ASSIGNMENT:
Which lines of the entries below contain the string "plain"? Copy each one.

Data extracted from a collection
___

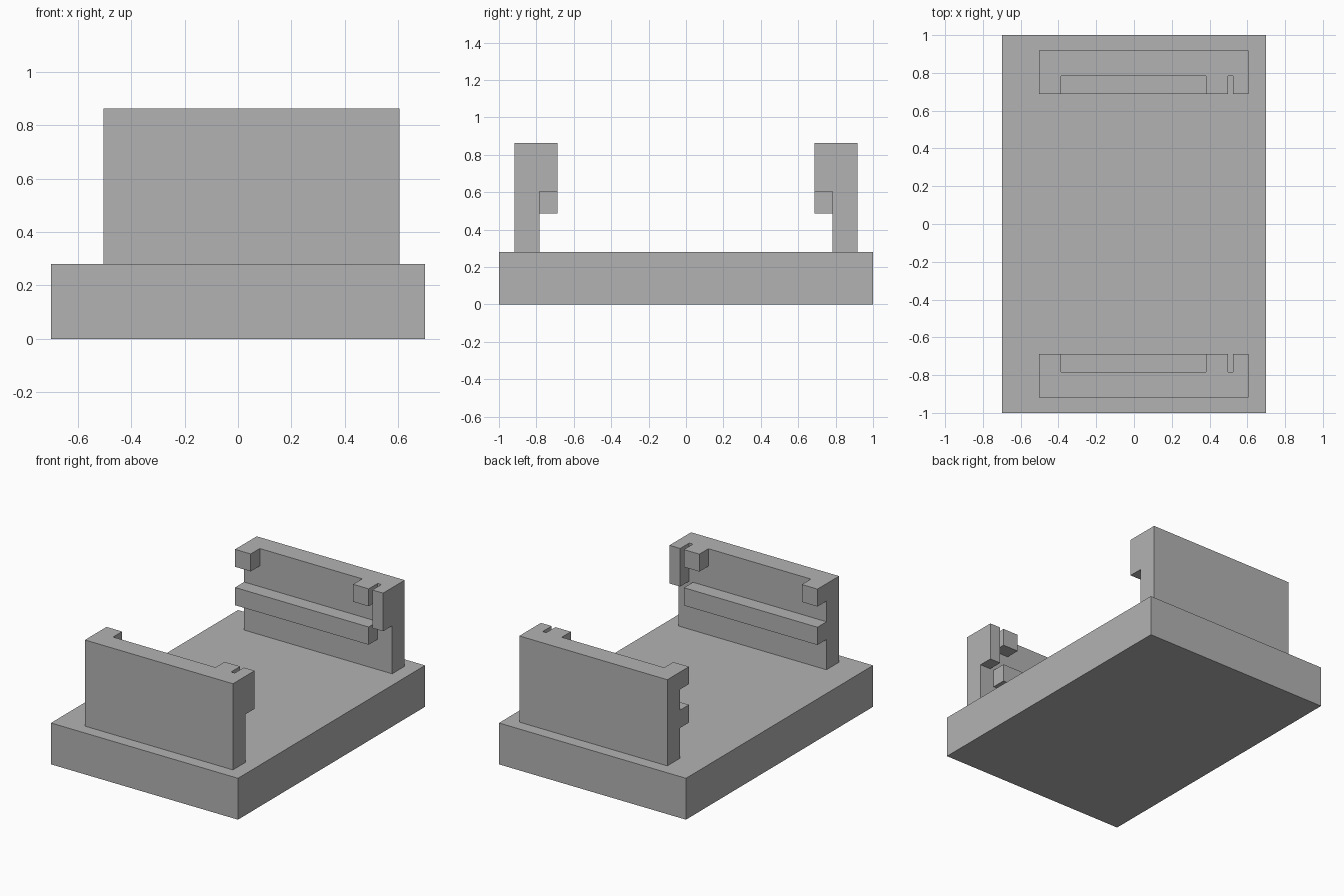
import bpy
import bmesh

default_cube = bpy.data.objects.get("Cube")
if default_cube:
    bpy.data.objects.remove(default_cube, do_unlink=True)

# Single plain grey material
GREY = (0.45, 0.45, 0.45, 1.0)
grey = bpy.data.materials.new("plain grey")
grey.use_nodes = True
grey.diffuse_color = GREY
grey.node_tree.nodes["Principled BSDF"].inputs["Base Color"].default_value = GREY


def box(name, xs, ys, zs):
    """Axis-aligned block spanning the given (low, high) ranges."""
    spans = [sorted(s) for s in (xs, ys, zs)]
    bm = bmesh.new()
    bmesh.ops.create_cube(bm, size=1)
    for v in bm.verts:
        v.co = [hi if c > 0 else lo for c, (lo, hi) in zip(v.co, spans)]
    mesh = bpy.data.meshes.new(name)
    bm.to_mesh(mesh)
    bm.free()
    mesh.materials.append(grey)
    obj = bpy.data.objects.new(name, mesh)
    bpy.context.collection.objects.link(obj)
    return obj


# Shared levels and depths
FLOOR, TOP = 0.28, 0.863
RAIL_LOW, RAIL_TOP, HOOK_LOW = 0.485, 0.605, 0.745
LEFT_END, RIGHT_END = -0.503, 0.605
OUTER, FACE, LIP = 0.918, 0.784, 0.687

# Base slab
box("base", (-0.7, 0.7), (-1, 1), (0, FLOOR))

# Two facing clamp walls, each with a rail, two top hooks and an end post
for side, sign in (("front", -1), ("back", 1)):
    lip = (sign * LIP, sign * FACE)
    box(side + "_wall", (LEFT_END, RIGHT_END), (sign * FACE, sign * OUTER), (FLOOR, TOP))
    box(side + "_rail", (LEFT_END, 0.497), lip, (RAIL_LOW, RAIL_TOP))
    box(side + "_hook_outer", (LEFT_END, -0.386), lip, (HOOK_LOW, TOP))
    box(side + "_hook_inner", (0.381, 0.497), lip, (HOOK_LOW, TOP))
    box(side + "_end_post", (0.525, RIGHT_END), lip, (RAIL_TOP, TOP))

___

TASK OUTPUT:
# Single plain grey material
grey = bpy.data.materials.new("plain grey")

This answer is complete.